  • Beyond the ‘GoLive’, it’s very important to put processes in place for operations and maintenance which can help manage any incidents that arise whilst the new system is up and running.
  • Profound analytics can help to indicate where the glocalization has been a success and where weaknesses appear, that can then be remedied as part of a continuous agile improvement process. This must be done with careful consideration of the market/country specifics, for instance whether the market has a close affinity to eBusiness, or it’s connected to IT systems.

 

By building in the time and resources needed to effectively manage the glocalization of content in a holistic way, from requirements engineering through to testing, we were able to ensure smoother user journeys which were specific to each geography for our client. Following these steps, content-objects could be explained in-depth during the roll out. This meant that glocalization could be holistically approached before going live with the project and then entering a support phase to rectify any errors in content.

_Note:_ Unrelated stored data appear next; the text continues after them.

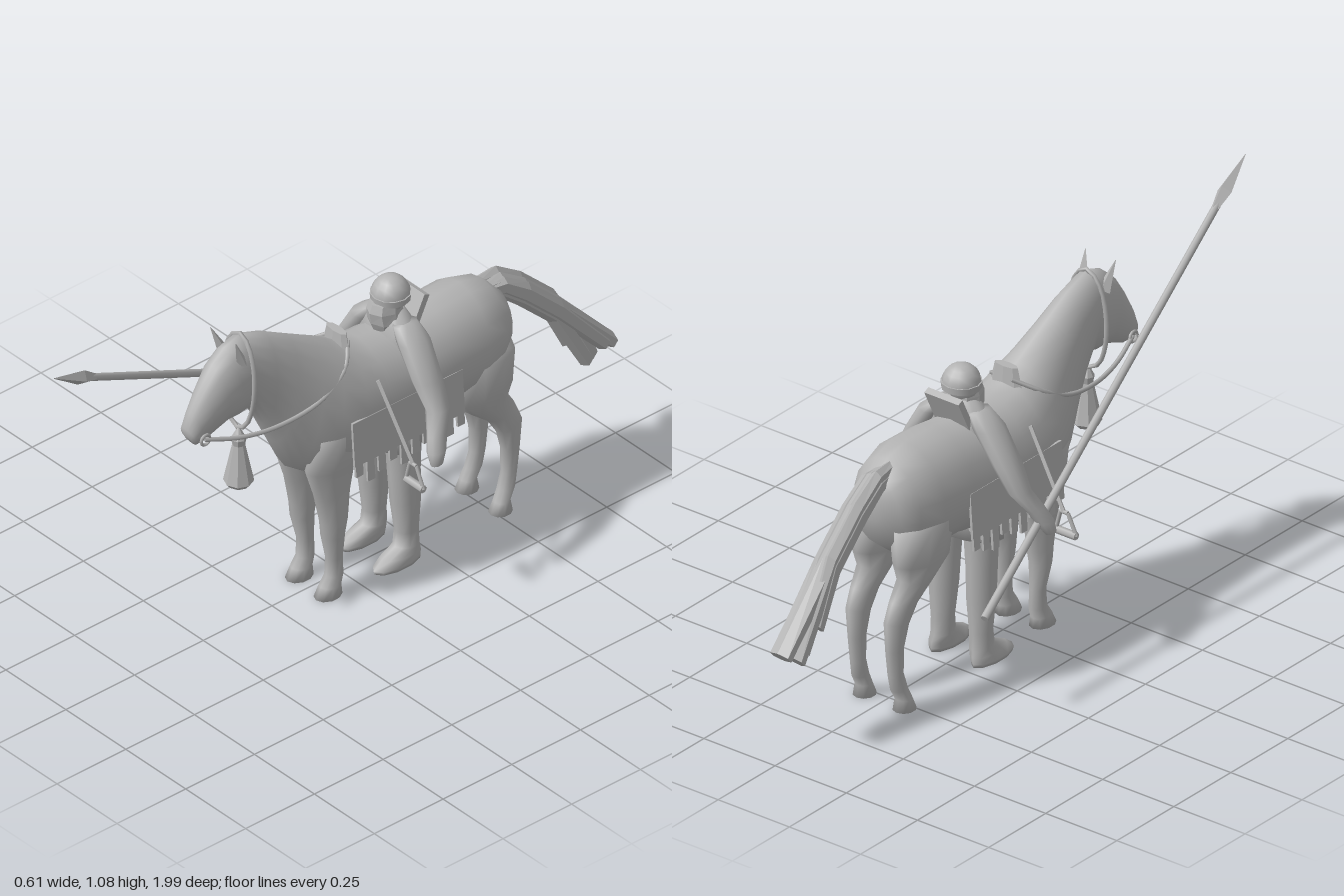
import * as THREE from 'three';

const stone = new THREE.MeshStandardMaterial({ color: 0xb4b4b4, side: THREE.DoubleSide });
stone.name = 'stoneGrey';
const facetedStone = stone.clone();
facetedStone.flatShading = true;
const V = (x, y, z) => new THREE.Vector3(x, y, z);

// Closed skin through elliptical sections: [z1, y1, z2, y2, halfWidth, x]
// where points 1 and 2 are the opposite ends of the section.
function loft(rows, sides = 14) {
  const pos = [], idx = [], n = rows.length;
  for (const [z1, y1, z2, y2, w, x = 0] of rows) {
    for (let i = 0; i < sides; i++) {
      const a = (i / sides) * Math.PI * 2, c = Math.cos(a) / 2;
      pos.push(x + w * Math.sin(a), (y1 + y2) / 2 + (y1 - y2) * c, (z1 + z2) / 2 + (z1 - z2) * c);
    }
  }
  for (const r of [rows[0], rows[n - 1]]) pos.push(r[5] || 0, (r[1] + r[3]) / 2, (r[0] + r[2]) / 2);
  for (let i = 0; i < sides; i++) {
    const j = (i + 1) % sides;
    for (let k = 0; k < n - 1; k++) {
      const a = k * sides + i, b = k * sides + j;
      idx.push(a, b, a + sides, b, b + sides, a + sides);
    }
    idx.push(n * sides, j, i, n * sides + 1, (n - 1) * sides + i, (n - 1) * sides + j);
  }
  // turn the faces outward
  let volume = 0;
  const p = (i) => V(pos[i * 3], pos[i * 3 + 1], pos[i * 3 + 2]);
  for (let i = 0; i < idx.length; i += 3) volume += p(idx[i]).dot(p(idx[i + 1]).cross(p(idx[i + 2])));
  if (volume < 0) idx.reverse();
  const g = new THREE.BufferGeometry();
  g.setAttribute('position', new THREE.Float32BufferAttribute(pos, 3));
  g.setIndex(idx);
  g.computeVertexNormals();
  return g;
}

const mirrorX = (rows, s) => rows.map(([a, b, c, d, w, x]) => [a, b, c, d, w, x * s]);

export function createModel() {
  const model = new THREE.Group();
  const add = (name, geometry, material = stone, parent = model) => {
    const m = new THREE.Mesh(geometry, material);
    m.name = name;
    parent.add(m);
    return m;
  };
  const tube = (name, points, r, closed = false) =>
    add(name, new THREE.TubeGeometry(new THREE.CatmullRomCurve3(points, closed), 24, r, 5, closed));
  // straight bar between two points
  const bar = (name, a, b, r1, r2 = r1, sides = 6, material = stone) => {
    const m = add(name, new THREE.CylinderGeometry(r2, r1, a.distanceTo(b), sides), material);
    m.position.copy(a).add(b).multiplyScalar(0.5);
    m.quaternion.setFromUnitVectors(V(0, 1, 0), b.clone().sub(a).normalize());
    return m;
  };

  // Horse body, neck and head in one skin
  add('horseBody', loft([
    [-0.572, 0.66, -0.57, 0.58, 0.03], [-0.555, 0.71, -0.55, 0.50, 0.085],
    [-0.51, 0.75, -0.5, 0.46, 0.118], [-0.43, 0.772, -0.42, 0.43, 0.14],
    [-0.3, 0.765, -0.3, 0.43, 0.143], [-0.2, 0.752, -0.2, 0.41, 0.143],
    [-0.06, 0.76, -0.08, 0.40, 0.143], [0, 0.775, 0.05, 0.40, 0.143],
    [0.06, 0.81, 0.15, 0.41, 0.128], [0.12, 0.845, 0.205, 0.45, 0.108],
    [0.2, 0.89, 0.26, 0.56, 0.085], [0.28, 0.935, 0.30, 0.64, 0.07],
    [0.37, 0.967, 0.345, 0.72, 0.06], [0.425, 0.948, 0.385, 0.712, 0.06],
    [0.47, 0.91, 0.43, 0.712, 0.056], [0.515, 0.845, 0.475, 0.695, 0.045],
    [0.55, 0.785, 0.51, 0.68, 0.035], [0.566, 0.74, 0.54, 0.68, 0.03],
    [0.56, 0.712, 0.548, 0.69, 0.015],
  ], 18));

  const foreLeg = [
    [0.18, 0.56, -0.02, 0.56, 0.06, 0.07], [0.18, 0.44, 0.01, 0.43, 0.046, 0.062],
    [0.145, 0.34, 0.03, 0.34, 0.04, 0.062], [0.125, 0.25, 0.04, 0.25, 0.036, 0.064],
    [0.12, 0.2, 0.05, 0.2, 0.033, 0.064], [0.102, 0.12, 0.052, 0.12, 0.024, 0.06],
    [0.105, 0.065, 0.05, 0.06, 0.025, 0.06], [0.125, 0.035, 0.058, 0.03, 0.028, 0.06],
    [0.142, 0, 0.055, 0, 0.034, 0.06],
  ];
  const hindLeg = [
    [-0.33, 0.56, -0.56, 0.56, 0.07, 0.07], [-0.345, 0.43, -0.555, 0.45, 0.055, 0.072],
    [-0.42, 0.365, -0.535, 0.40, 0.042, 0.07], [-0.475, 0.32, -0.57, 0.345, 0.034, 0.068],
    [-0.51, 0.265, -0.594, 0.29, 0.03, 0.067], [-0.528, 0.2, -0.588, 0.2, 0.024, 0.066],
    [-0.53, 0.12, -0.578, 0.12, 0.022, 0.066], [-0.515, 0.07, -0.568, 0.07, 0.024, 0.068],
    [-0.5, 0.035, -0.548, 0.035, 0.026, 0.07], [-0.485, 0, -0.555, 0, 0.033, 0.07],
  ];
  const riderLeg = [
    [-0.1, 0.5, -0.23, 0.5, 0.055, 0.06], [-0.12, 0.4, -0.225, 0.4, 0.05, 0.062],
    [-0.125, 0.3, -0.222, 0.3, 0.044, 0.064], [-0.132, 0.2, -0.222, 0.2, 0.042, 0.066],
    [-0.145, 0.1, -0.215, 0.1, 0.034, 0.067], [-0.138, 0.055, -0.218, 0.05, 0.033, 0.068],
    [-0.085, 0.035, -0.224, 0.03, 0.035, 0.072], [-0.055, 0.012, -0.224, 0.01, 0.036, 0.074],
    [-0.06, 0, -0.222, 0, 0.034, 0.074],
  ];
  const riderArm = [
    [-0.14, 0.785, -0.22, 0.785, 0.025, 0.06], [-0.13, 0.745, -0.232, 0.745, 0.042, 0.095],
    [-0.13, 0.65, -0.225, 0.65, 0.038, 0.155], [-0.14, 0.575, -0.215, 0.575, 0.03, 0.2],
    [-0.115, 0.52, -0.18, 0.52, 0.022, 0.232], [-0.1, 0.48, -0.16, 0.48, 0.024, 0.25],
    [-0.1, 0.445, -0.14, 0.445, 0.014, 0.263],
  ];

  for (const s of [1, -1]) {
    const side = s > 0 ? 'left' : 'right';
    add(side + 'ForeLeg', loft(mirrorX(foreLeg, s), 10));
    add(side + 'HindLeg', loft(mirrorX(hindLeg, s), 10));
    add(side + 'RiderLeg', loft(mirrorX(riderLeg, s), 10));
    add(side + 'RiderArm', loft(mirrorX(riderArm, s), 10));

    const ear = bar(side + 'Ear', V(s * 0.038, 0.905, 0.395), V(s * 0.053, 0.99, 0.428), 0.022, 0.001, 4, facetedStone);
    ear.scale.z = 0.8;

    // Saddle cloth with a ragged fringe
    const cloth = new THREE.Group();
    cloth.name = side + 'SaddleCloth';
    cloth.position.set(s * 0.143, 0.535, -0.12);
    cloth.rotation.z = s * 0.07;
    model.add(cloth);
    add('clothPanel', new THREE.BoxGeometry(0.008, 0.14, 0.4), facetedStone, cloth);
    for (let i = 0; i < 10; i++) {
      const h = 0.035 + 0.015 * (i % 3);
      add('clothFringe', new THREE.BoxGeometry(0.008, h, 0.026), facetedStone, cloth)
        .position.set(0, -0.07 - h / 2, -0.185 + i * 0.041);
    }

    // Stirrup strap and iron
    bar(side + 'StirrupStrap', V(s * 0.12, 0.69, -0.03), V(s * 0.25, 0.47, -0.045), 0.007, 0.007, 4, facetedStone);
    const iron = [V(0.238, 0.472, -0.045), V(0.264, 0.472, -0.045), V(0.294, 0.41, -0.045), V(0.222, 0.41, -0.045)];
    iron.forEach((p, i) => {
      const q = iron[(i + 1) % 4];
      bar(side + 'StirrupIron', V(p.x * s, p.y, p.z), V(q.x * s, q.y, q.z), i === 2 ? 0.012 : 0.006);
    });

    // Reins and bit ring
    tube(side + 'Rein', [V(s * 0.035, 0.705, 0.525), V(s * 0.065, 0.68, 0.42), V(s * 0.088, 0.675, 0.3),
      V(s * 0.1, 0.7, 0.16), V(s * 0.085, 0.75, 0.06), V(s * 0.03, 0.79, 0.0)], 0.007);
    const ring = add(side + 'BitRing', new THREE.TorusGeometry(0.016, 0.005, 5, 10));
    ring.position.set(s * 0.038, 0.705, 0.525);
    ring.rotation.y = Math.PI / 2;
  }

  // Bridle strap round the throat, with a hanging tassel
  const strap = [];
  for (let i = 0; i < 12; i++) {
    const a = (i / 12) * Math.PI * 2;
    strap.push(V(0.066 * Math.sin(a), 0.815 + 0.155 * Math.cos(a), 0.372 - 0.005 * Math.cos(a)));
  }
  tube('throatStrap', strap, 0.007, true);
  const tassel = add('tassel', new THREE.LatheGeometry(
    [[0, 0.465], [0.03, 0.475], [0.043, 0.49], [0.018, 0.61], [0.022, 0.63], [0.013, 0.648], [0, 0.67]]
      .map(([r, y]) => new THREE.Vector2(r, y)), 8), facetedStone);
  tassel.position.set(0.01, 0, 0.38);

  // Tail: overlapping tapered locks with uneven ends
  [[0, 0, -0.99, 0.345, 0.03], [-0.018, 0.012, -0.94, 0.315, 0.02], [0.016, -0.006, -0.955, 0.36, 0.022],
    [0.004, -0.022, -0.9, 0.325, 0.026], [-0.026, -0.008, -0.86, 0.39, 0.014]].forEach(([x, dy, ez, ey, w]) => {
    add('tailLock', loft([
      [-0.49, 0.735 + dy, -0.49, 0.70 + dy, w * 0.8, x * 0.5],
      [-0.58, 0.735 + dy, -0.57, 0.68 + dy, w, x],
      [-0.67, 0.675 + dy, -0.64, 0.62 + dy, w * 1.1, x],
      [-0.79, 0.56 + dy, -0.755, 0.51 + dy, w * 1.15, x],
      [ez, ey, ez + 0.03, ey - 0.035, w * 1.2, x],
    ], 6), facetedStone);
  });

  // Saddle: pommel and raked back
  const pommel = add('saddlePommel', new THREE.CylinderGeometry(0.04, 0.06, 0.08, 8), facetedStone);
  pommel.position.set(0, 0.782, 0.015);
  pommel.scale.z = 0.35;
  const cantle = add('saddleBack', new THREE.BoxGeometry(0.12, 0.11, 0.02), facetedStone);
  cantle.position.set(0, 0.79, -0.238);
  cantle.rotation.x = -0.45;

  // Rider: tunic, scarf, face and cap
  add('riderTunic', loft([
    [-0.145, 0.81, -0.215, 0.81, 0.035], [-0.13, 0.775, -0.23, 0.775, 0.085],
    [-0.12, 0.72, -0.235, 0.72, 0.105], [-0.12, 0.56, -0.23, 0.56, 0.09],
    [-0.1, 0.46, -0.235, 0.46, 0.115], [-0.09, 0.385, -0.24, 0.395, 0.125],
  ]));
  add('riderScarf', loft([
    [-0.115, 0.84, -0.21, 0.84, 0.04], [-0.105, 0.815, -0.215, 0.81, 0.046],
    [-0.11, 0.78, -0.22, 0.77, 0.05], [-0.12, 0.755, -0.21, 0.755, 0.04],
  ], 8), facetedStone);
  const face = add('riderFace', new THREE.SphereGeometry(0.046, 12, 8));
  face.position.set(0, 0.84, -0.175);
  const cap = add('riderCap', new THREE.SphereGeometry(0.056, 12, 5, 0, Math.PI * 2, 0, Math.PI / 2));
  cap.position.set(0, 0.852, -0.182);
  const brim = add('capBrim', new THREE.CylinderGeometry(0.059, 0.057, 0.02, 12));
  brim.position.set(0, 0.847, -0.182);

  // Lance carried in the right hand
  const butt = V(-0.295, 0.325, -0.45), tip = V(-0.055, 1.08, 0.995);
  const along = (t) => butt.clone().lerp(tip, t);
  bar('lanceShaft', butt, along(0.9), 0.012, 0.011, 8);
  bar('lanceSocket', along(0.88), along(0.92), 0.011, 0.023, 4, facetedStone);
  bar('lancePoint', along(0.92), tip, 0.023, 0.001, 4, facetedStone);

  return model;
}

Conclusion

Therefore, in a software development project, the challenges of glocalization of content should be considered from the outset to the post-Roll-Out phase: from requirements, to engineering to testing to roll-out to factor in time and integrate it in processes. This requires the breaking down of siloes so that business and technical teams can work together to find balanced solutions. In this process, it’s critical to involve experts not only with linguistic skills but also with cultural expertise and industry specific experience in the rollout country.

 

In part one we looked at the challenge of glocalization of content: the significance identifying what you have, the challenges these projects present and the complexity you’ll need to work with in the process. In part two we looked at how this works in practice in a global software development rollout, by taking a holistic approach which builds in awareness of the challenges of glocalization from the beginning, and brings together businesses and tech teams to ensure exceptional and accessible customer journeys and consistent communications, regardless of geography.



Lars Metze

Senior Business Consultant